No animal deserves the title ‘living fossil’ more than the horseshoe crab, seemingly unchanged since before the age of dinosaurs. A Japanese myth claims that they are the reincarnation of the souls of Japanese samurai warriors roaming the bottom of the sea. But it is the spawning of the horseshoe crab during the night’s high tides of the new and full moons of May and June that is especially thrilling.
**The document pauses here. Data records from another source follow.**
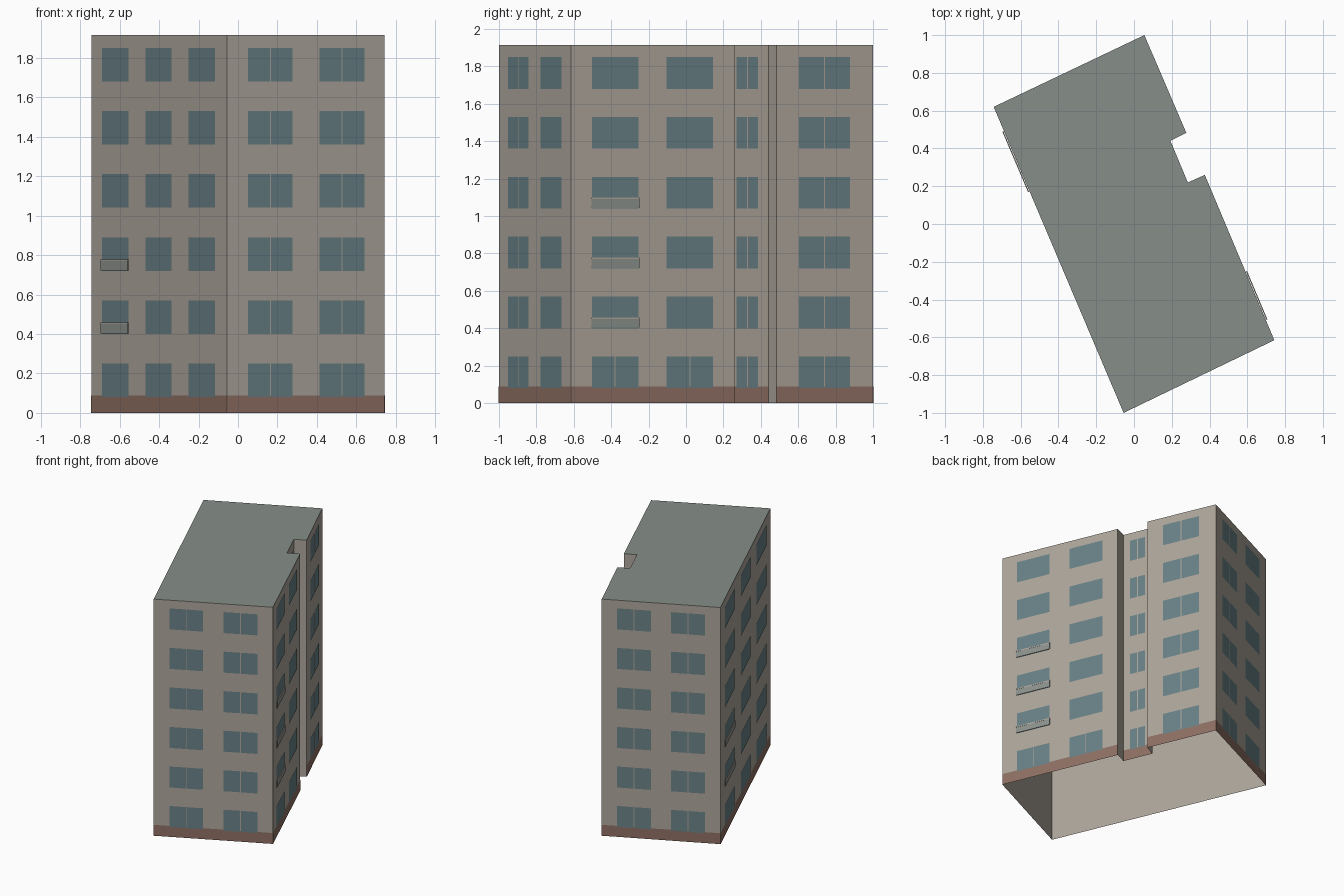
import bpy, bmesh
from mathutils import Vector

if "Cube" in bpy.data.objects:
    bpy.data.objects.remove(bpy.data.objects["Cube"])

HEIGHT, FLOORS, STEP = 1.915, 6, 0.32


def material(name, rgb):
    m = bpy.data.materials.new(name)
    m.diffuse_color = (*rgb, 1)
    m.use_nodes = True
    m.node_tree.nodes["Principled BSDF"].inputs["Base Color"].default_value = m.diffuse_color
    return m


WALL = material("wall_paint", (0.42, 0.38, 0.33))
ROOF = material("roof_felt", (0.24, 0.27, 0.25))
GLASS = material("glass", (0.14, 0.22, 0.24))
BASE = material("base_brick", (0.27, 0.16, 0.125))
RAIL = material("balcony_panel", (0.27, 0.29, 0.27))

# footprint, counterclockwise from the front corner
PLAN = [Vector((x, y, 0)) for x, y in [
    (-0.055, -1.0), (0.743, -0.615), (0.375, 0.26), (0.285, 0.22),
    (0.193, 0.44), (0.277, 0.483), (0.055, 1.0), (-0.743, 0.62)]]


def make_object(name, bm, mat):
    me = bpy.data.meshes.new(name)
    bm.to_mesh(me)
    bm.free()
    me.materials.append(mat)
    ob = bpy.data.objects.new(name, me)
    bpy.context.collection.objects.link(ob)


def on_wall(i, u, z, out):
    """Point on wall i at fraction u, height z, distance out."""
    a, b = PLAN[i], PLAN[(i + 1) % len(PLAN)]
    d = (b - a).normalized()
    return a.lerp(b, u) + Vector((d.y, -d.x, 0)) * out + Vector((0, 0, z))


def panel(bm, i, u0, u1, z0, z1, out=0.002, depth=0):
    """Flat panel on a wall, or a thin box when depth is given."""
    f = bm.faces.new([bm.verts.new(on_wall(i, u, z, out)) for u, z in
                      ((u0, z0), (u1, z0), (u1, z1), (u0, z1))])
    if depth:
        shift = on_wall(i, 0, 0, depth) - on_wall(i, 0, 0, 0)
        top = bmesh.ops.extrude_face_region(bm, geom=[f])["geom"]
        bmesh.ops.translate(bm, vec=shift, verts=[
            v for v in top if isinstance(v, bmesh.types.BMVert)])
        bmesh.ops.recalc_face_normals(bm, faces=bm.faces)


# walls: open shell without a floor
bm = bmesh.new()
for i in range(len(PLAN)):
    panel(bm, i, 0, 1, 0, HEIGHT, 0)
bmesh.ops.remove_doubles(bm, verts=bm.verts, dist=1e-5)
make_object("walls", bm, WALL)

# flat roof
bm = bmesh.new()
bm.faces.new([bm.verts.new(p + Vector((0, 0, HEIGHT))) for p in PLAN])
make_object("roof", bm, ROOF)

# brick base on the main walls, not on the notch sides
bm = bmesh.new()
for i in (0, 1, 3, 5, 6, 7):
    panel(bm, i, 0, 1, 0, 0.088, 0.0015)
make_object("brick_base", bm, BASE)

# wall: (name, window spans along the wall, floors split in two, balcony floors)
ALL = range(FLOORS)
FACADES = {
    0: ("front", [(0.132, 0.415), (0.585, 0.872)], ALL, ()),
    1: ("right", [(0.126, 0.411), (0.583, 0.868)], (0,), (1, 2, 3)),
    3: ("notch", [(0.227, 0.75)], ALL, ()),
    5: ("right_rear", [(0.23, 0.758)], ALL, ()),
    6: ("back", [(0.13, 0.415), (0.585, 0.87)], ALL, ()),
    7: ("left", [(0.08, 0.275), (0.402, 0.595), (0.72, 0.913)], (), (1, 2)),
}
rails, caps = bmesh.new(), bmesh.new()
for i, (name, spans, split, balconies) in FACADES.items():
    length = (PLAN[(i + 1) % len(PLAN)] - PLAN[i]).length
    gap = 0.003 / length
    bm = bmesh.new()
    for n in ALL:
        z0, z1 = 0.08 + STEP * n, 0.25 + STEP * n
        for k, (u0, u1) in enumerate(spans):
            mid = (u0 + u1) / 2
            panes = [(u0, mid - gap), (mid + gap, u1)] if n in split else [(u0, u1)]
            for a, b in panes:
                panel(bm, i, a, b, z0, z1, 0.0025)
            # shallow balcony front with a thin handrail
            if n in balconies and k == 0:
                panel(rails, i, u0 - gap, u1 + gap, z0 + 0.003, z0 + 0.05, 0.003, 0.005)
                panel(caps, i, u0 - gap, u1 + gap, z0 + 0.05, z0 + 0.058, 0.003, 0.006)
    make_object(name + "_windows", bm, GLASS)
make_object("balcony_panels", rails, RAIL)
make_object("balcony_handrails", caps, WALL)
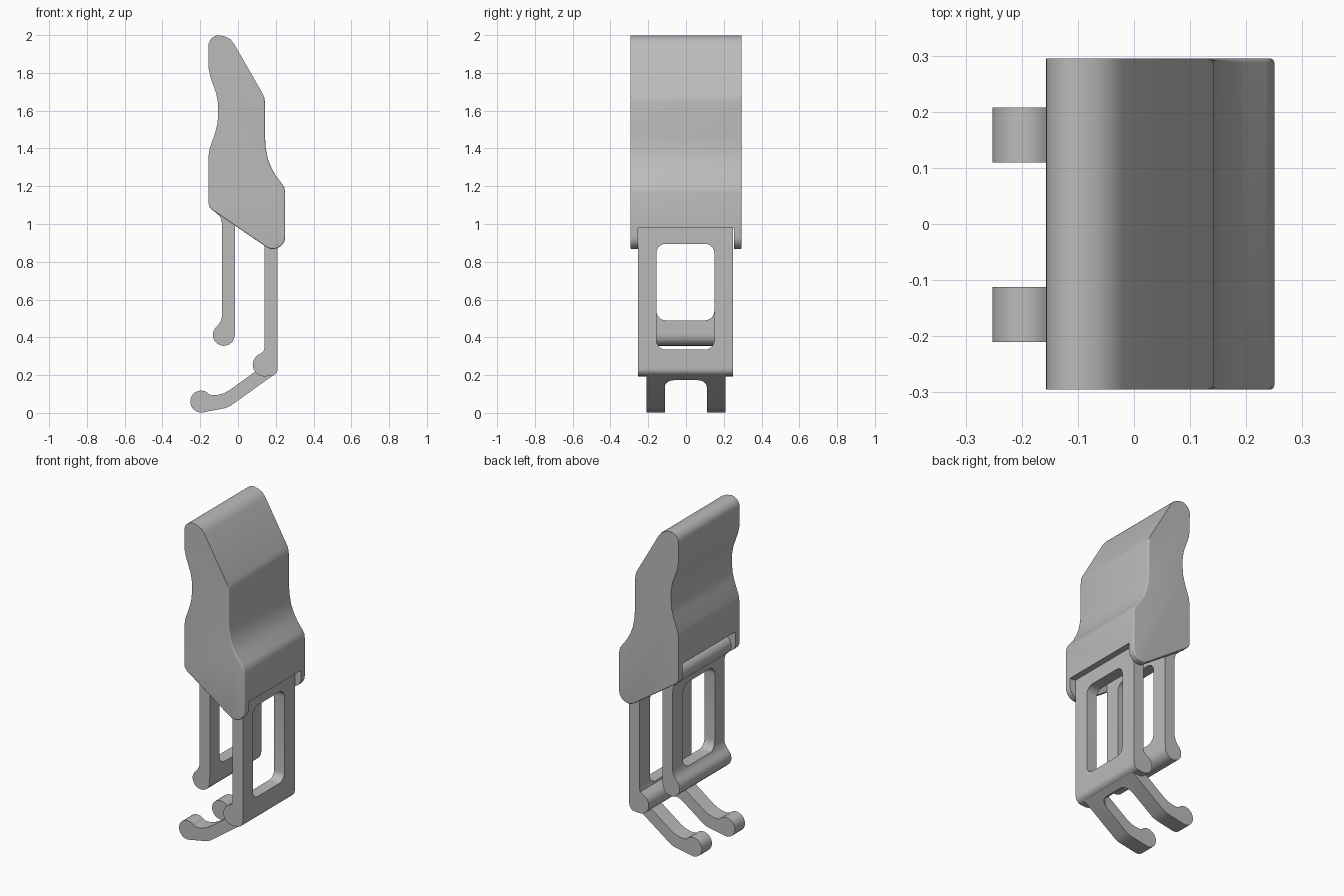
import bpy, bmesh
from math import sin, cos, radians

old = bpy.data.objects.get("Cube")
if old:
    bpy.data.objects.remove(old, do_unlink=True)

grey = bpy.data.materials.new("plain grey")
grey.use_nodes = True
tone = (0.5, 0.5, 0.5, 1)
grey.diffuse_color = tone
grey.node_tree.nodes["Principled BSDF"].inputs["Base Color"].default_value = tone


def arc(cx, cy, r, a0, a1, n=12):
    steps = [radians(a0 + (a1 - a0) * i / n) for i in range(n + 1)]
    return [(cx + r * cos(a), cy + r * sin(a)) for a in steps]


def rounded_rect(u0, u1, v0, v1, r):
    return (arc(u1 - r, v1 - r, r, 0, 90, 6) + arc(u0 + r, v1 - r, r, 90, 180, 6)
            + arc(u0 + r, v0 + r, r, 180, 270, 6) + arc(u1 - r, v0 + r, r, 270, 360, 6))


def prism(name, profile, lo, hi, axis="y", rounded=None, radius=0.03):
    """Extrude a 2D profile along an axis; optionally round chosen rim edges."""
    place = {"x": lambda p, d: (d, p[0], p[1]),
             "y": lambda p, d: (p[0], d, p[1]),
             "z": lambda p, d: (p[0], p[1], d)}[axis]
    bm = bmesh.new()
    rings = [[bm.verts.new(place(p, d)) for p in profile] for d in (lo, hi)]
    for ring in rings:
        bm.faces.new(ring)
    n = len(profile)
    for i in range(n):
        j = (i + 1) % n
        bm.faces.new((rings[0][i], rings[0][j], rings[1][j], rings[1][i]))
    bmesh.ops.recalc_face_normals(bm, faces=bm.faces)
    if rounded:
        rim = [e for e in bm.edges
               if abs(e.verts[0].co.y - e.verts[1].co.y) < 1e-6
               and all(rounded(v.co) for v in e.verts)]
        bmesh.ops.bevel(bm, geom=rim, offset=radius, segments=5, profile=0.5,
                        affect="EDGES", clamp_overlap=True)
    mesh = bpy.data.meshes.new(name)
    bm.to_mesh(mesh)
    bm.free()
    mesh.materials.append(grey)
    ob = bpy.data.objects.new(name, mesh)
    bpy.context.collection.objects.link(ob)
    return ob


def finish(ob, cutter):
    """Cut the opening, remove the helper, then smooth the curved areas."""
    mod = ob.modifiers.new("opening", "BOOLEAN")
    mod.operation, mod.solver, mod.object = "DIFFERENCE", "EXACT", cutter
    bpy.ops.object.select_all(action="DESELECT")
    bpy.context.view_layer.objects.active = ob
    ob.select_set(True)
    bpy.ops.object.modifier_apply(modifier=mod.name)
    bpy.data.objects.remove(cutter, do_unlink=True)
    bpy.ops.object.shade_smooth_by_angle(angle=radians(30))


# Grip housing: curved outline with softened lower and front rims
outline = (arc(-0.1, 1.942, 0.057, 180, 90, 8)
           + [(-0.07, 1.993), (-0.04, 1.978), (-0.02, 1.952), (0.128, 1.695), (0.139, 1.67),
              (0.143, 1.64), (0.143, 1.46), (0.147, 1.4), (0.158, 1.345), (0.175, 1.3),
              (0.2, 1.255), (0.235, 1.21), (0.246, 1.19), (0.25, 1.165)]
           + arc(0.185, 0.933, 0.065, 0, -125, 10)
           + [(-0.138, 1.075), (-0.151, 1.089), (-0.156, 1.11), (-0.156, 1.36), (-0.15, 1.4),
              (-0.12, 1.485), (-0.109, 1.53), (-0.105, 1.58), (-0.106, 1.64), (-0.115, 1.69),
              (-0.147, 1.78), (-0.155, 1.82)])
housing = prism("housing", outline, -0.295, 0.295,
                rounded=lambda c: (c.x > 0 and c.z < 1.68) or c.z < 1.105)
cavity = prism("cavity_cutter",
               [(0.4, 0.98), (0.212, 0.98), (0.212, 1.1), (-0.115, 1.3), (-0.115, 1.19),
                (-0.4, 1.19), (-0.4, 0.7), (0.4, 0.7)], -0.255, 0.255)
finish(housing, cavity)

# Front frame: flat plate with a rolled lower edge and a window
front_profile = ([(0.21, 1.13), (0.14, 1.13), (0.14, 0.345), (0.135, 0.325)]
                 + arc(0.14, 0.255, 0.062, 115, 270)
                 + [(0.165, 0.195)] + arc(0.17, 0.235, 0.04, -80, 0, 6))
front_frame = prism("front_frame", front_profile, -0.253, 0.25)
finish(front_frame, prism("front_window_cutter",
                          rounded_rect(-0.157, 0.15, 0.335, 0.895, 0.05), 0, 0.4, "x"))

# Rear frame: rolled at both ends, with a matching window
rear_profile = ([(-0.017, 0.43), (-0.015, 0.5), (-0.015, 1.05)]
                + arc(-0.075, 1.1, 0.058, 0, 225)
                + [(-0.092, 1.035), (-0.085, 1.0), (-0.085, 0.51), (-0.092, 0.485), (-0.105, 0.465)]
                + arc(-0.075, 0.413, 0.058, 140, 360))
rear_frame = prism("rear_frame", rear_profile, -0.25, 0.25)
finish(rear_frame, prism("rear_window_cutter",
                         rounded_rect(-0.157, 0.15, 0.49, 1.0, 0.05), -0.4, 0.1, "x"))

# Hooked fork: bent arm with rolled tips, slotted into two prongs
fork_profile = (arc(-0.195, 0.06, 0.058, 40, 275, 16)
                + [(-0.09, 0.021), (-0.065, 0.026), (-0.04, 0.037), (0.19, 0.202), (0.16, 0.26),
                   (0.1, 0.225), (-0.045, 0.12), (-0.075, 0.104), (-0.11, 0.095), (-0.135, 0.094)])
fork = prism("fork", fork_profile, -0.21, 0.208)
finish(fork, prism("fork_slot_cutter",
                   rounded_rect(-0.5, 0.15, -0.112, 0.11, 0.05), -0.2, 0.5, "z"))
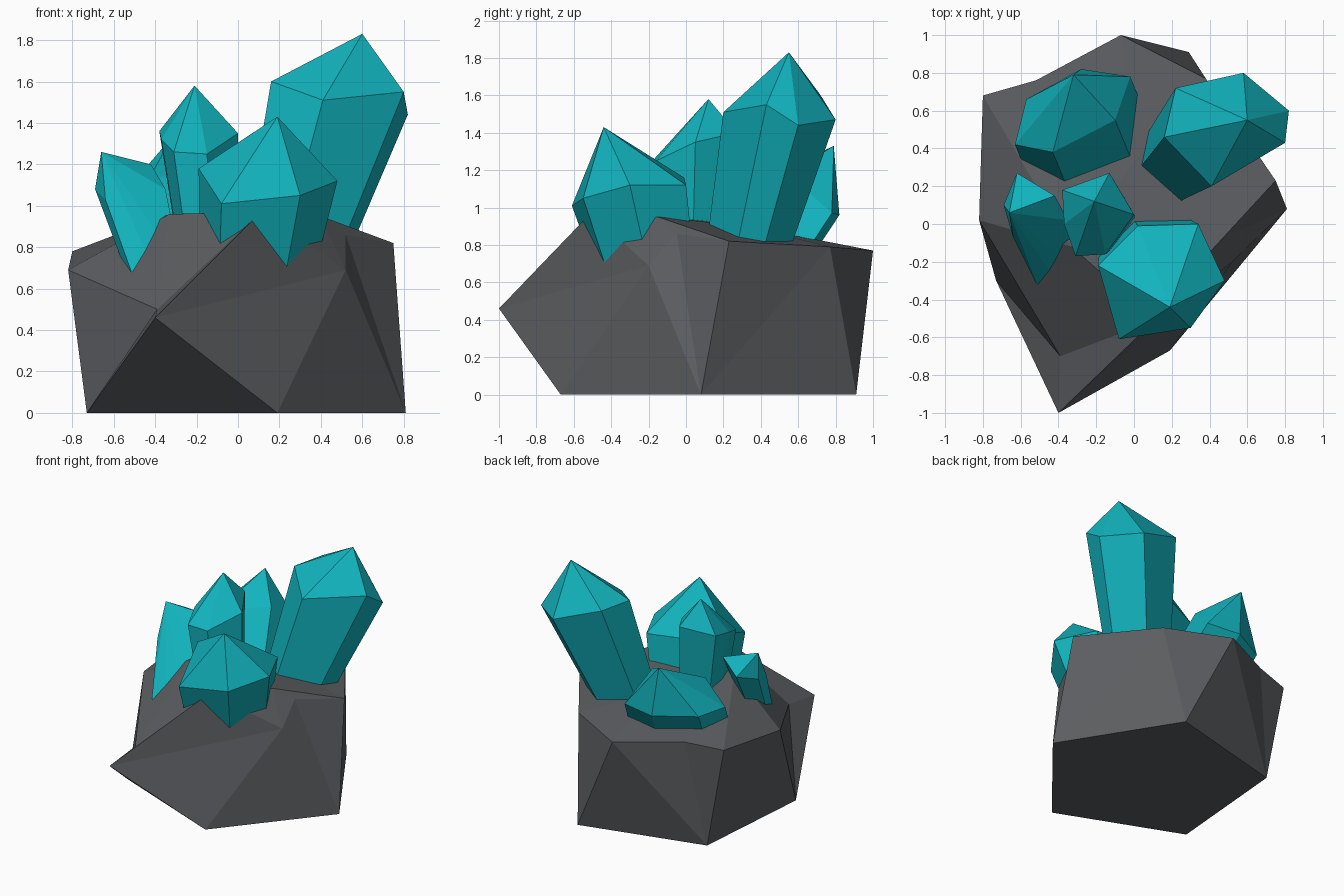
import bpy, bmesh
from mathutils import Vector

if "Cube" in bpy.data.objects:
    bpy.data.objects.remove(bpy.data.objects["Cube"])


def material(name, rgb):
    m = bpy.data.materials.new(name)
    m.diffuse_color = (*rgb, 1)
    m.use_nodes = True
    m.node_tree.nodes["Principled BSDF"].inputs["Base Color"].default_value = m.diffuse_color
    return m


STONE = material("dark stone grey", (0.105, 0.11, 0.118))
TEAL = material("crystal teal", (0.006, 0.46, 0.52))


def finish(name, bm, mat):
    bmesh.ops.recalc_face_normals(bm, faces=bm.faces[:])
    mesh = bpy.data.meshes.new(name)
    bm.to_mesh(mesh)
    bm.free()
    mesh.materials.append(mat)
    obj = bpy.data.objects.new(name, mesh)
    bpy.context.collection.objects.link(obj)
    return obj


# Rock: a few named corners joined by flat facets
corners = {
    # ground outline
    "a": (.19, -.67, 0), "b": (.81, .08, 0), "c": (.29, .91, 0),
    "d": (-.65, .67, 0), "e": (-.73, -.30, 0),
    # front nose and the dent behind it
    "N": (-.40, -1.0, .46), "H": (-.39, -.70, .50),
    # rim, left round the back to the right
    "L": (-.82, .02, .69), "M": (-.80, .68, .78), "D": (-.52, .76, .80),
    "K": (-.07, 1.0, .77), "J": (.38, .77, .79), "R": (.75, .23, .82),
    "A": (.52, -.20, .69), "B": (.52, -.05, .86),
    # raised top
    "C": (.40, -.15, .95), "E": (.11, -.51, .97),
    "G": (-.33, -.12, .96), "F": (.0, .33, .90),
}
facets = ("edcba eaN aAN abA AbB BbR bcJ bJR cKJ cdK dDK dMD deL dLM eHL eNH "
          "NAE ACE ABC BRC NEH HEG HGL ECG CFG CRF RJF JKF KDF FDG DMG MLG")
bm = bmesh.new()
verts = {k: bm.verts.new(p) for k, p in corners.items()}
for f in facets.split():
    bm.faces.new([verts[k] for k in f])
finish("rock_base", bm, STONE)


# Crystal: six-sided shaft from a buried root up to a shoulder ring, then a point
def crystal(name, tip, root, scale, ring):
    ring = [Vector(p) for p in ring]
    mid = sum(ring, Vector()) / len(ring)
    foot = [Vector(root) + (p - mid) * scale for p in ring]
    bm = bmesh.new()
    for p in [Vector(tip)] + ring + foot:
        bm.verts.new(p)
    res = bmesh.ops.convex_hull(bm, input=bm.verts[:])
    loose = [v for v in bm.verts if not v.link_faces]
    bmesh.ops.delete(bm, geom=loose, context='VERTS')
    return finish(name, bm, TEAL)


crystal("tall_crystal", (.60, .55, 1.83), (.27, .345, .76), .72,
        [(.80, .43, 1.55), (.82, .60, 1.44), (.58, .80, 1.47),
         (.22, .72, 1.60), (.16, .46, 1.60), (.41, .20, 1.51)])

crystal("front_crystal", (.19, -.44, 1.43), (.10, -.20, .73), .85,
        [(-.08, -.61, 1.01), (.30, -.55, 1.05), (.48, -.30, 1.12),
         (.34, .0, 1.12), (.02, -.01, 1.16), (-.19, -.22, 1.18)])

crystal("middle_crystal", (-.21, .12, 1.58), (-.17, .02, .80), .80,
        [(-.38, .18, 1.36), (-.13, .27, 1.40), (.0, .05, 1.35),
         (-.15, -.16, 1.25), (-.31, -.17, 1.26), (-.37, .0, 1.32)])

crystal("left_crystal", (-.66, .06, 1.26), (-.42, -.23, .70), .80,
        [(-.42, .15, 1.20), (-.62, .27, 1.14), (-.69, .10, 1.08),
         (-.64, -.07, 1.03), (-.49, -.06, 1.02), (-.35, .02, 1.08)])

crystal("back_crystal", (-.32, .79, 1.33), (-.26, .41, .74), 1.0,
        [(-.02, .78, .97), (-.28, .82, .96), (-.57, .66, .97),
         (-.63, .42, .97), (-.43, .38, 1.13), (-.10, .55, 1.18)])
The horseshoe crab’s response to these universal forces, which has continued for more than 450 million years, triggers us to imagine ‘deep time’ and human’s emergence from it.
Through her poetic way of photographing Alleva Lilley manages to capture the wondrous beauty of our planet and the mystic life of the horseshoe crab in many different ways, resulting in an immersive photo book which references encyclopedias and the illustrative 19th century books on nature.
By the confluence of art and science Deep Time ponders our place in time, in evolution and in the whole of all life forms.
Including an essay by research-based storyteller Helen J. Bullard.
Read here the interview between Atlas Obscura and Lynn Alleva Lilley
"Lilley shows us that not everything dies, that time sustains and continues, that there are things we see everyday that will outlast us." — Matt Dunne (C4 Journal)